Suncor Energy, on the other hand, has enjoyed much stronger cash flow amid the downturn thanks in part to its refining assets and low-cost production, which have enabled the company to be rather opportunistic during the downturn; it acquired rival Canadian Oil Sands and boosted its ownership stake in its own Fort Hills oil sands project.
Fort Hills will likely be the recipient of the bulk of Suncor Energy’s cash in the near term; the company funded half of the project’s $4.5 billion capex requirement this year. As such, it likely won’t use its cash to make another acquisition or boost shareholder returns unless there’s a bit more clarity on the long-term direction of the price of oil.
The second tier is much tighter on cash
While Suncor Energy and Cenovus Energy are awash with cash right now, the same can’t be said for the rest of the top five Canadian producers. Imperial Oil Limited (TSX:IMO)(NYSE:IMO), Canadian Natural Resources Limited (TSX:CNQ)(NYSE:CNQ), and Husky Energy Inc. (TSX:HSE) are sitting on a combined $342 million in cash, which doesn’t give them a whole lot to work with.
Imperial Oil controls the bulk of that cash at $203 million, though its cash pile just got a whole lot bigger after it sold its Esso-brand gas stations for $2.8 billion. As such, it is in a much stronger position to do something opportunistic with it cash right now. It too has growth projects that could be funded with the cash, including its recently filed $2 billion Midzaghe project or its Aspen project, which recently had its filing amended.
Husky Energy, on the other hand, has a much lower cash pile of just $70 million. The company’s primary focus during the downturn is to match its capex with cash flow, which is why it continues to trim its capex budget.
Meanwhile, Canadian Natural Resources expects to see its currently meager $69 million cash pile start to grow after it finishes the next two phases of its Horizon oil sands project.
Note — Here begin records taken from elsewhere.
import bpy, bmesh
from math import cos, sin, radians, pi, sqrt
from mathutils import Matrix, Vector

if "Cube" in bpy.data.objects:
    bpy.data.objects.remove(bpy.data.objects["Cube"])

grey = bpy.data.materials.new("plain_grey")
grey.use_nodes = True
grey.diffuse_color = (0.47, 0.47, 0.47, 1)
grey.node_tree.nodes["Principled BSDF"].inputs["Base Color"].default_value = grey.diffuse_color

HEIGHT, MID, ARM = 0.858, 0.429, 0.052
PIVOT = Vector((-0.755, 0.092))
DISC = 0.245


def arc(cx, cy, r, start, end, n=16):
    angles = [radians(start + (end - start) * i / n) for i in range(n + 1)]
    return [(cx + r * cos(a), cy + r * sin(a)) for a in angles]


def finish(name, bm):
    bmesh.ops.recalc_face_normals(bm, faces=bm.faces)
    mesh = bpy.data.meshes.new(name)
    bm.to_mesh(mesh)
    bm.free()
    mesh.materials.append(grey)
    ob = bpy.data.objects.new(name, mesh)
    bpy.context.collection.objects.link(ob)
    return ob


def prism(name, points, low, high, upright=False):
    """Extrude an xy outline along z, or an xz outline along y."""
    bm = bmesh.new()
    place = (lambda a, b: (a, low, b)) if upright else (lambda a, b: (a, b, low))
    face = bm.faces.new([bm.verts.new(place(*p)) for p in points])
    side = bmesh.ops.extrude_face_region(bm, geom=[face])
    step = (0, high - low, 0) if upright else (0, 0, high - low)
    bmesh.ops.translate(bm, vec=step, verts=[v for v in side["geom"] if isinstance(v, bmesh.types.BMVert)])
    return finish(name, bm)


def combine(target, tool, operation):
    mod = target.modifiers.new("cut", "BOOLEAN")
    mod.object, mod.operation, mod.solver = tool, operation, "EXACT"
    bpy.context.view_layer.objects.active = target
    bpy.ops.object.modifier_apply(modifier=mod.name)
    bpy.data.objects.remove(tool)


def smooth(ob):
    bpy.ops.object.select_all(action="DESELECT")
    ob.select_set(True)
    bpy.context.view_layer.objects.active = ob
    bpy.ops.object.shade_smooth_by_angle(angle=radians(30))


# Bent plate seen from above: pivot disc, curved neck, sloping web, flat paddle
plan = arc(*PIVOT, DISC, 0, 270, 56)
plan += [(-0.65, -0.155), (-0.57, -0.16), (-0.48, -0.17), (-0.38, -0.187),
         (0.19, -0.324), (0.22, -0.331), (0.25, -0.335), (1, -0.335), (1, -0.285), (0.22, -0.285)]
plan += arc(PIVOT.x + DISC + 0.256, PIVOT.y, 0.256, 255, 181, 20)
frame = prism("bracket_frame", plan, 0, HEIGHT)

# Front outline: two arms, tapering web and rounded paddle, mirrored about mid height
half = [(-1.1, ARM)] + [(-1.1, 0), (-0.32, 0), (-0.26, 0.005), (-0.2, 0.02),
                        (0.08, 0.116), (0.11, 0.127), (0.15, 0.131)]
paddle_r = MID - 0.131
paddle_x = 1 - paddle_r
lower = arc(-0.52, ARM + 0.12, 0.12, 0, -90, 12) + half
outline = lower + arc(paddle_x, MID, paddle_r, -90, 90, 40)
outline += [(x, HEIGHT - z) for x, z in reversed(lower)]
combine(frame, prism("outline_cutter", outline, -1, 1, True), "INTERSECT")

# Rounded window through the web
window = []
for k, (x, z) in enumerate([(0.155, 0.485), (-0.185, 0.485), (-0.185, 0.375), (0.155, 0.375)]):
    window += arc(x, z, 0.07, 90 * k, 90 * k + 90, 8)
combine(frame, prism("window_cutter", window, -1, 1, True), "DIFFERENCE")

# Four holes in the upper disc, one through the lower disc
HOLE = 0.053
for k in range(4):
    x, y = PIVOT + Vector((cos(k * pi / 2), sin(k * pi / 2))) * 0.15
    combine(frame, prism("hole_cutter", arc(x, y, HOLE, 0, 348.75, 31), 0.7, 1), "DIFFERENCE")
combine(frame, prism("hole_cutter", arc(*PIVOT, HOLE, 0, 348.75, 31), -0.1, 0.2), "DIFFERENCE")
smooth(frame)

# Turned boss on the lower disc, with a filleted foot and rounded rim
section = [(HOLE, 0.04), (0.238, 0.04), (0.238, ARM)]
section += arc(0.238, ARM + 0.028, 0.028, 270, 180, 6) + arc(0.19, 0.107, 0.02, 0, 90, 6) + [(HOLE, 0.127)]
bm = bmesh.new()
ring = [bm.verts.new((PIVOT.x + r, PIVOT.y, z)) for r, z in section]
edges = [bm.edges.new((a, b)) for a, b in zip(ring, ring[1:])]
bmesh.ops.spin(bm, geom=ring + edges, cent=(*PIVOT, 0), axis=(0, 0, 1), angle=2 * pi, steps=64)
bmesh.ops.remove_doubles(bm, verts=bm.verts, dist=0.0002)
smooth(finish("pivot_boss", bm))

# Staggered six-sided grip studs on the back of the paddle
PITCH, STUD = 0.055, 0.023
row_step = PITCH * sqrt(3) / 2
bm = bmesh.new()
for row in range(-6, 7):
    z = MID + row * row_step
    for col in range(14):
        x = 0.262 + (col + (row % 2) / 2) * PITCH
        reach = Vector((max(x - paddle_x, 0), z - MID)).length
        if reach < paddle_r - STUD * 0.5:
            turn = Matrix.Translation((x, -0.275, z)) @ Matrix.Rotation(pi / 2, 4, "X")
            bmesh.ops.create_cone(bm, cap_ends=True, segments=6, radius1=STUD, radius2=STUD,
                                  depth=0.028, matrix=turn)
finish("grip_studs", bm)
That said, the bulk of that cash flow won’t start flowing its way until 2018, which is when the two Horizon expansion phases are expected to deliver $2.1 billion in free cash flow at a mid-$40 a barrel oil price.
While Canada’s top five oil producers are sitting on near-record levels of cash, they aren’t expected to do more than horde it to ensure they stay afloat during the downturn. They all are still funding a number of legacy growth projects that will consume a large portion of that cash.
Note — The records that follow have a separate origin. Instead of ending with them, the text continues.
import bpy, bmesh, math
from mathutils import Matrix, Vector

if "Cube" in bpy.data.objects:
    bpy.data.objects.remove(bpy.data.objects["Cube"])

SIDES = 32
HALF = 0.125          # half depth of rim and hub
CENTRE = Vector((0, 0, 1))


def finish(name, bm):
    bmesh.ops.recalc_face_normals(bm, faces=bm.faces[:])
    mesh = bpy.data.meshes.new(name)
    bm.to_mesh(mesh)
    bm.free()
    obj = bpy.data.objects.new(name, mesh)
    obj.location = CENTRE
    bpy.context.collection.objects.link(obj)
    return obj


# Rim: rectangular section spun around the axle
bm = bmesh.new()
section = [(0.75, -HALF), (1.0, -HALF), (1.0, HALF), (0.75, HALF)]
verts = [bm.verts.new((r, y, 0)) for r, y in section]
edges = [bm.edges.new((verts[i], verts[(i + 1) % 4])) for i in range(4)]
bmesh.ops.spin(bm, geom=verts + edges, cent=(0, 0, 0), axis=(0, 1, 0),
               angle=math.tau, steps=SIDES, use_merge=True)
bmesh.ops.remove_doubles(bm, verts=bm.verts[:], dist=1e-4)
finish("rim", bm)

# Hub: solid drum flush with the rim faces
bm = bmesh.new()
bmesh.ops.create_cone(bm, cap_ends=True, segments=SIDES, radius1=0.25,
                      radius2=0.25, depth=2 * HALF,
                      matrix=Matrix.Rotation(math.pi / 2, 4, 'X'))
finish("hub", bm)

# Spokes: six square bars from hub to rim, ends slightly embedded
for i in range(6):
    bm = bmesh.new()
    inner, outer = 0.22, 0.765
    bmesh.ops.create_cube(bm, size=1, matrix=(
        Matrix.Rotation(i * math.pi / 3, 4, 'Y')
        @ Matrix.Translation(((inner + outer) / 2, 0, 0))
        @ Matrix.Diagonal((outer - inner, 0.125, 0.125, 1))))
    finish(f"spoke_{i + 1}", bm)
Having said that, should oil prices really start to rebound, these companies could unleash their war chests on either acquisitions or stock buybacks. In other words, this cash is intended to enable these companies to survive, so they can really thrive when conditions finally improve.
This article represents the opinion of the writer, who may disagree with the “official” recommendation position of a Motley Fool premium service or advisor. We’re Motley! Questioning an investing thesis — even one of our own — helps us all think critically about investing and make decisions that help us become smarter, happier, and richer, so we sometimes publish articles that may not be in line with recommendations, rankings or other content.
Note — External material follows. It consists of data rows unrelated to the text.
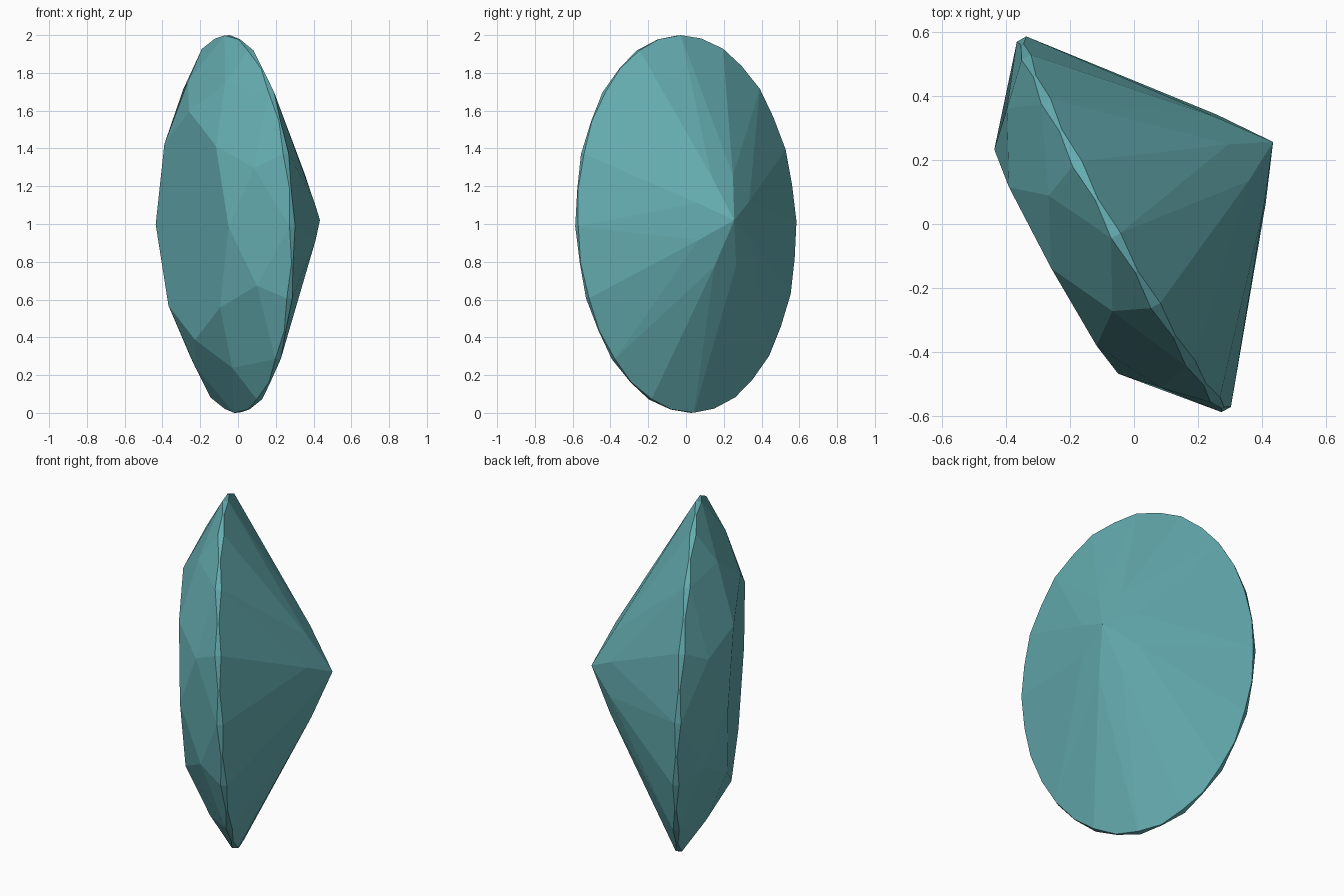
import bpy, bmesh, math
from mathutils import Matrix, Vector

if "Cube" in bpy.data.objects:
    bpy.data.objects.remove(bpy.data.objects["Cube"])

bm = bmesh.new()


def ring(count, radius, height, offset=0.0):
    """Ring of vertices; offset is a fraction of one step."""
    step = math.tau / count
    return [bm.verts.new((radius * math.cos((i + offset) * step),
                          radius * math.sin((i + offset) * step),
                          height(i) if callable(height) else height))
            for i in range(count)]


# Rings from table to culet; the girdle is thick at facet ridges, thin between
table = ring(8, 0.605, 0.243)
crown = ring(8, 0.815, 0.135, 0.5)
upper = ring(32, 1.0, lambda i: 0.005 if i % 2 else 0.0185)
lower = ring(32, 1.0, lambda i: -0.004 if i % 2 else -0.015)
pavilion = ring(8, 0.258, -0.414, 0.5)
culet = bm.verts.new((0, 0, -0.53))

# Table facet
bm.faces.new(table)

for k in range(8):
    n, p, g = (k + 1) % 8, (k - 1) % 8, 4 * k
    at = lambda edge, j: edge[(g + j) % 32]
    # Crown: star facet, kite facet
    bm.faces.new((table[k], crown[k], table[n]))
    bm.faces.new((table[k], crown[p], upper[g], crown[k]))
    # Pavilion main facet
    bm.faces.new((culet, pavilion[k], lower[g], pavilion[p]))
    # Pairs of half facets next to the girdle
    for j in (0, 2):
        bm.faces.new((crown[k], at(upper, j), at(upper, j + 1), at(upper, j + 2)))
        bm.faces.new((pavilion[k], at(lower, j + 2), at(lower, j + 1), at(lower, j)))

# Girdle band
for i in range(32):
    j = (i + 1) % 32
    bm.faces.new((upper[i], lower[i], lower[j], upper[j]))

bmesh.ops.recalc_face_normals(bm, faces=bm.faces)

# Oval outline, then stand on edge, turned and slightly tilted
axis = Vector((-0.876, -0.483, -0.039)).normalized()
up = Vector((-0.025, -0.035, 1.0))
up = (up - axis * up.dot(axis)).normalized()
side = up.cross(axis)
pose = Matrix((side, up, axis)).transposed().to_4x4()
bm.transform(Matrix.Translation((-0.03, 0, 1)) @ pose @ Matrix.Diagonal((0.66, 1, 1, 1)))

mesh = bpy.data.meshes.new("cut_gem")
bm.to_mesh(mesh)
bm.free()
gem = bpy.data.objects.new("cut_gem", mesh)
bpy.context.collection.objects.link(gem)

mat = bpy.data.materials.new("teal_gem")
mat.diffuse_color = (0.13, 0.42, 0.44, 1)
mat.use_nodes = True
mat.node_tree.nodes["Principled BSDF"].inputs["Base Color"].default_value = mat.diffuse_color
mesh.materials.append(mat)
Fool contributor Matt DiLallo has no position in any stocks mentioned.